Abstract

BACKGROUND:

The homozygous c.34C>T mutation in the AMPD1 gene encoding the muscle-specific isoform of AMP deaminase (AMPD) accounts for the vast majority of inherited skeletal muscle AMPD deficiencies. It is controversial (i) whether AMPD deficiency is associated with exercise-induced complaints and (ii) whether an acquired form exists in which an underlying neuromuscular disorder additionally lowers the AMPD activity.

DESIGN:

c.34C>T mutation (homozygous- TT, heterozygous-CT,wildtype-CC) was screened in 107 healthy blood donors and 294 patients with skeletal muscle biopsy including 200 with exercise-induced complaints. Additional screening for c.468G > T and c.860A > T mutations was performed in all CT.AMPD was analysed histochemically and biochemically.

RESULTS:

The mutant allele frequency (MAF) was not different in blood donors, patients with muscle biopsy, and the subgroup with exercise-induced complaints (12.9-16.8 %). CT was found in 63 and TT in 13 patients. The c.468G>T mutation was not detected. The c.860A > T mutation was found in 2.8 % blood donors and 1.6% CT. AMPD activities showed a substantial overlap in CC and CT, but not with TT. AMPD activities in TT, CT, and CC did not differ in patients with a defined neuromuscular disorder and those with only exercise-induced complaints. In TT, CT, and CC there were no differences in the frequency of signs and symptoms, hyperCKemia, or myopathological biopsy pattern.

CONCLUSION:

MAF did not differ in normal and diseased populations. The frequency of exertion-induced complaints was not higher in TT than CC. There was no specific phenotype of TT and no evidence for an acquired form of AMPD deficiency.

PMID:
18338202
[PubMed - indexed for MEDLINE]
PubMed Commons home

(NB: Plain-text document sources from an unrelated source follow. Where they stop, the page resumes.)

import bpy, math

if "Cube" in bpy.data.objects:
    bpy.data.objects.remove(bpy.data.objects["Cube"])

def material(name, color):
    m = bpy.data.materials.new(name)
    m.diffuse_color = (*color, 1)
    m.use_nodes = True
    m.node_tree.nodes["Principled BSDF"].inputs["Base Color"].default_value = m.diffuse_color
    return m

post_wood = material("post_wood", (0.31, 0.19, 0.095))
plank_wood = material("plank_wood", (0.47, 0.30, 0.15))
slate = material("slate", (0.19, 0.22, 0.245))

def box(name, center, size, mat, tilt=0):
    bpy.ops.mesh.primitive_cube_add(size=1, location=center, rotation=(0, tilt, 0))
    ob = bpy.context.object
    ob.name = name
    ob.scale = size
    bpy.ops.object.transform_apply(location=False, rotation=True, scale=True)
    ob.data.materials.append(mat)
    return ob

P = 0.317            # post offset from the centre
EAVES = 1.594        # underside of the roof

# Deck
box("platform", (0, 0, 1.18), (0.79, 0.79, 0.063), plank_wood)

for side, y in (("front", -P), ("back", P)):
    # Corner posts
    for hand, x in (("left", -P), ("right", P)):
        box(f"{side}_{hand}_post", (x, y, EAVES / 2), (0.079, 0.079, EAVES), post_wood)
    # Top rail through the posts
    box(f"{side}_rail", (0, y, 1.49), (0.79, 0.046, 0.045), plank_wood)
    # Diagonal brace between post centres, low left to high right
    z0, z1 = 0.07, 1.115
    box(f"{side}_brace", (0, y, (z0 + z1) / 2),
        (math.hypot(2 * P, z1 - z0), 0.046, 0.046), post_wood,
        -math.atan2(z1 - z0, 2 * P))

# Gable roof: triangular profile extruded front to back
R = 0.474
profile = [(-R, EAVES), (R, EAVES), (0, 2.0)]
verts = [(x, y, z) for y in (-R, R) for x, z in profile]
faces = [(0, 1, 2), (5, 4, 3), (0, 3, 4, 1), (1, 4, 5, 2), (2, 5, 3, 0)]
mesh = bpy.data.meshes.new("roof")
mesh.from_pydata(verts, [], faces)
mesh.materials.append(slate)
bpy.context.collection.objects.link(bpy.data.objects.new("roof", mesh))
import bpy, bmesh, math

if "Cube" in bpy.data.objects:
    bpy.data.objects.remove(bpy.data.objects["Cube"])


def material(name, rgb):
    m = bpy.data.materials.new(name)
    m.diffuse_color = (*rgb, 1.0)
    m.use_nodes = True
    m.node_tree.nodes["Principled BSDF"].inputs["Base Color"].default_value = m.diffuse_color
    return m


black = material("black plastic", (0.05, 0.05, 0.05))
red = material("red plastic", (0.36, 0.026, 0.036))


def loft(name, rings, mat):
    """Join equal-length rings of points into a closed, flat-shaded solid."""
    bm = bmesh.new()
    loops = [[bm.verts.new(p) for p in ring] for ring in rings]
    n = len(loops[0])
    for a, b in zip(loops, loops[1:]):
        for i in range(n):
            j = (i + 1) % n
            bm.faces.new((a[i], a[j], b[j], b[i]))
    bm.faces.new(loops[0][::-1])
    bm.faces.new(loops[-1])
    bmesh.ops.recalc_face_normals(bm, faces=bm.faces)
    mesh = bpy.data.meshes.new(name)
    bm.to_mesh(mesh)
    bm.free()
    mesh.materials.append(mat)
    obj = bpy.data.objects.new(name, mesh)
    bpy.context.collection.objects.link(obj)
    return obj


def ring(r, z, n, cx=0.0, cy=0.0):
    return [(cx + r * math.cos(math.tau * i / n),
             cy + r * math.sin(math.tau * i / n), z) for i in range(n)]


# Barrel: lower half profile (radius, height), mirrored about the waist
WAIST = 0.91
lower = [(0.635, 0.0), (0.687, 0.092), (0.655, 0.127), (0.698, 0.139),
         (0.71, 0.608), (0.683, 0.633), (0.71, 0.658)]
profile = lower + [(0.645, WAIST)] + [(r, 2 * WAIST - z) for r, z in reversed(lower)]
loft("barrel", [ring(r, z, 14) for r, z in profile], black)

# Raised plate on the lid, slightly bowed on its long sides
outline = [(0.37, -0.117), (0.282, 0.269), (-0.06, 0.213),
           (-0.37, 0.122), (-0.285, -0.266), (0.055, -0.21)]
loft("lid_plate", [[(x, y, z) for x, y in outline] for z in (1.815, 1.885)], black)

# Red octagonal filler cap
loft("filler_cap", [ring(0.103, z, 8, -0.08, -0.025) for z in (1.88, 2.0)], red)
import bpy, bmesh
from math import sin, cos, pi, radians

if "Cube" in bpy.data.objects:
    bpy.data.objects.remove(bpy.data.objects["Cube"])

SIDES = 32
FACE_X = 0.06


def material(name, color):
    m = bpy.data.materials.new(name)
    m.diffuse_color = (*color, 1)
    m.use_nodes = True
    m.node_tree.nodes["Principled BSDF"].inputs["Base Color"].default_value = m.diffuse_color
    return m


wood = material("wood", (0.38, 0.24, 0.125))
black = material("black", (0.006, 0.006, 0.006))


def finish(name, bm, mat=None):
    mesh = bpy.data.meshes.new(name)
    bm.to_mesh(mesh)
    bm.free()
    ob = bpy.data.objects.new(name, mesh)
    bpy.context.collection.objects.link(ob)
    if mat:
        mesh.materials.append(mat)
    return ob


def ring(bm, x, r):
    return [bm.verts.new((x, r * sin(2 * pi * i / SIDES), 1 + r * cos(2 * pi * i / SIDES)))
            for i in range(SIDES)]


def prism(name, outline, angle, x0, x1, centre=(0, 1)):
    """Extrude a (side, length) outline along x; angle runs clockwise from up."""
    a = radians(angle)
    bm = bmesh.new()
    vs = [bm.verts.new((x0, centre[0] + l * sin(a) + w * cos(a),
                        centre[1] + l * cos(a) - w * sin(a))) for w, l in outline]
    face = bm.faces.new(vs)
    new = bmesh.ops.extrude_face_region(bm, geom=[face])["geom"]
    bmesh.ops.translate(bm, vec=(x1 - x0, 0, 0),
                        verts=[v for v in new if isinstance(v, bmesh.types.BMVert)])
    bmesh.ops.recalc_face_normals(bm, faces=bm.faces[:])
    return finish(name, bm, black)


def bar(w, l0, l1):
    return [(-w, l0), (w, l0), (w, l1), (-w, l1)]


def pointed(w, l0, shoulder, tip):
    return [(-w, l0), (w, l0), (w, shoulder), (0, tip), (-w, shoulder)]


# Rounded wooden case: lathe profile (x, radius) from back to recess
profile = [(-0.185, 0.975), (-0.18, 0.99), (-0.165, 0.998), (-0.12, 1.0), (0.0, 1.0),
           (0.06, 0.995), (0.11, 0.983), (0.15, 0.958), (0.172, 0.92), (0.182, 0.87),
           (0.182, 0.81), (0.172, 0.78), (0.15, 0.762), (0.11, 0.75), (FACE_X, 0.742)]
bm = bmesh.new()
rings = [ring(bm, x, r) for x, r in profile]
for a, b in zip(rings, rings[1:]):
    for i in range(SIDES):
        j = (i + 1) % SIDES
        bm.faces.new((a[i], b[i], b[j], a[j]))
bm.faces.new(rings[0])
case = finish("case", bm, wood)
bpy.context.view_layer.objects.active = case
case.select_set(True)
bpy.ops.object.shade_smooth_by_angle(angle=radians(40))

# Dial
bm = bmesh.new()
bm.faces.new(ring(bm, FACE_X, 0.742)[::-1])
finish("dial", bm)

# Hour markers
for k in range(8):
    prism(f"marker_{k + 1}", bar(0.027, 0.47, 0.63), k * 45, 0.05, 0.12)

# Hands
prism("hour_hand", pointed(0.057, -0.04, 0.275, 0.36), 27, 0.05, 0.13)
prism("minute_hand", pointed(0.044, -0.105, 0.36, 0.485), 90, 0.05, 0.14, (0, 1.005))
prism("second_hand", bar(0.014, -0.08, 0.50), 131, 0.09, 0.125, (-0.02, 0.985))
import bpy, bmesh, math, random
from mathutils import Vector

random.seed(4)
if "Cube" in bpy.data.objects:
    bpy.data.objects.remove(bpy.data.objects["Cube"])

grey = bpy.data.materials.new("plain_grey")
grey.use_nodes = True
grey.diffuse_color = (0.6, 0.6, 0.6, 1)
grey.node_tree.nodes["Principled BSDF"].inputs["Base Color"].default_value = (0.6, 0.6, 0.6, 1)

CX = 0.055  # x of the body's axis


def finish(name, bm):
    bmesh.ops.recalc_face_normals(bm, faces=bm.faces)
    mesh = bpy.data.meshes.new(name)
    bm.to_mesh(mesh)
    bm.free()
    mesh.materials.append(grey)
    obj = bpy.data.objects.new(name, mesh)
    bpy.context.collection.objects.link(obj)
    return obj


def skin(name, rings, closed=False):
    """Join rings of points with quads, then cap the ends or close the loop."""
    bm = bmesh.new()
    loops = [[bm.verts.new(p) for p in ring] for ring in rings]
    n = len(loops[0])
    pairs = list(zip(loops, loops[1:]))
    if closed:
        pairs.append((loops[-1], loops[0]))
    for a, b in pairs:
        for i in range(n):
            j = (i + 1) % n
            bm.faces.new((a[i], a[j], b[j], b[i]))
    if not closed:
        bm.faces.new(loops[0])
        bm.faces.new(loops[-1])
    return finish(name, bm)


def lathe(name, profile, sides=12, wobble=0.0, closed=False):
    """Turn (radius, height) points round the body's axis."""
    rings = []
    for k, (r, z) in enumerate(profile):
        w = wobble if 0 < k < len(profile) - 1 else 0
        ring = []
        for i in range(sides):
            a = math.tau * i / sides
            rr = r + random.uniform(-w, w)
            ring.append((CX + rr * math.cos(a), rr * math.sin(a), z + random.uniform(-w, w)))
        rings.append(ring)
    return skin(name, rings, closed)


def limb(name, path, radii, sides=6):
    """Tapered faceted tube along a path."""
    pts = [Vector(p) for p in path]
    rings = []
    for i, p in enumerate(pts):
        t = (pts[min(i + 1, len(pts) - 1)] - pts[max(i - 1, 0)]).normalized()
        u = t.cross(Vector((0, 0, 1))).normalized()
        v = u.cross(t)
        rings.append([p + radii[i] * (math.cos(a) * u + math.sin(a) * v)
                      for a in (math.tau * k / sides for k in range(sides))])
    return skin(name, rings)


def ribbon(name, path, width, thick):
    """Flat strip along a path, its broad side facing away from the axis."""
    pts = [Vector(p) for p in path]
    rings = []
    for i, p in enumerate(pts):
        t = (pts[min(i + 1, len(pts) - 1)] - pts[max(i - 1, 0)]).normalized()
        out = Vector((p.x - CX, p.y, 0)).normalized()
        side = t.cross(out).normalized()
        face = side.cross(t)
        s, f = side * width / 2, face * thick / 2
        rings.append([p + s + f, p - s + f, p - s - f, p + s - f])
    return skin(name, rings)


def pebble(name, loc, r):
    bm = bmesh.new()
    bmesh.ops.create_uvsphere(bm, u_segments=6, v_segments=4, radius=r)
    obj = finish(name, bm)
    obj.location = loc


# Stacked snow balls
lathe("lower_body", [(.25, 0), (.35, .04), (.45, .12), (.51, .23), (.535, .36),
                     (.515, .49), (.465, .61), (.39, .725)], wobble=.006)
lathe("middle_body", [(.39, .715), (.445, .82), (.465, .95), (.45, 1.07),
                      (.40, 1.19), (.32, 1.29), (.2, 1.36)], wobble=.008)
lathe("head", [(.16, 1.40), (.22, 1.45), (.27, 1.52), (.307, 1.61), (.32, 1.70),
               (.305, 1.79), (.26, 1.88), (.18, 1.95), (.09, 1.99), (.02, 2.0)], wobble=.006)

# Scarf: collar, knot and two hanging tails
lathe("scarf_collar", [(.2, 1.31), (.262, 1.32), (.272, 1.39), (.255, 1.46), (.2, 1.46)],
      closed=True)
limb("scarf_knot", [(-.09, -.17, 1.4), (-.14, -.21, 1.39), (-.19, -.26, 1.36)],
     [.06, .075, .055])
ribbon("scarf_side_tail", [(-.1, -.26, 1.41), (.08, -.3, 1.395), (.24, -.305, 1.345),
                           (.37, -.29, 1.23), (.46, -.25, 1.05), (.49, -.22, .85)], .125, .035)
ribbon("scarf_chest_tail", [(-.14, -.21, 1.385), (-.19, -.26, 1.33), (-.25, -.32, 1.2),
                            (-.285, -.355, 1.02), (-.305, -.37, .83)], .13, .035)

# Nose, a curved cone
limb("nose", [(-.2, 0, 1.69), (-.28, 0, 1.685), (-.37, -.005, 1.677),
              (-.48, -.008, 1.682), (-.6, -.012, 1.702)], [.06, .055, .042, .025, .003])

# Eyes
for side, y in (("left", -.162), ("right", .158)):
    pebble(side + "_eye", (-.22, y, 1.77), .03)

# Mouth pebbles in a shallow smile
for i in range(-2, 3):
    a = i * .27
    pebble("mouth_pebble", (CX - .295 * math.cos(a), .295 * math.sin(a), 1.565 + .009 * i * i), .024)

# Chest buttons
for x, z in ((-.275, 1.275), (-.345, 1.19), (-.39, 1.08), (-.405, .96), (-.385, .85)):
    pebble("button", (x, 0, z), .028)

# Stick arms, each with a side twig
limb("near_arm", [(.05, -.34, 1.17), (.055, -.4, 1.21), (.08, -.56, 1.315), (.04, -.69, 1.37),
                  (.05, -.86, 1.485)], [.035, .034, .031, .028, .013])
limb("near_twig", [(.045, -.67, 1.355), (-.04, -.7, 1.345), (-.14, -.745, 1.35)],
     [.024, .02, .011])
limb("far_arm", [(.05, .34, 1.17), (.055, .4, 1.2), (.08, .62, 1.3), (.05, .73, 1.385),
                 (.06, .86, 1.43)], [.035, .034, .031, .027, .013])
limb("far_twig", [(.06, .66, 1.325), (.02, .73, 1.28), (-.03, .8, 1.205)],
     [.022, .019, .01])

PubMed Commons

0 comments
How to join PubMed Commons

    Supplemental Content

    Icon for Springer
    Loading ...
    Write to the Help Desk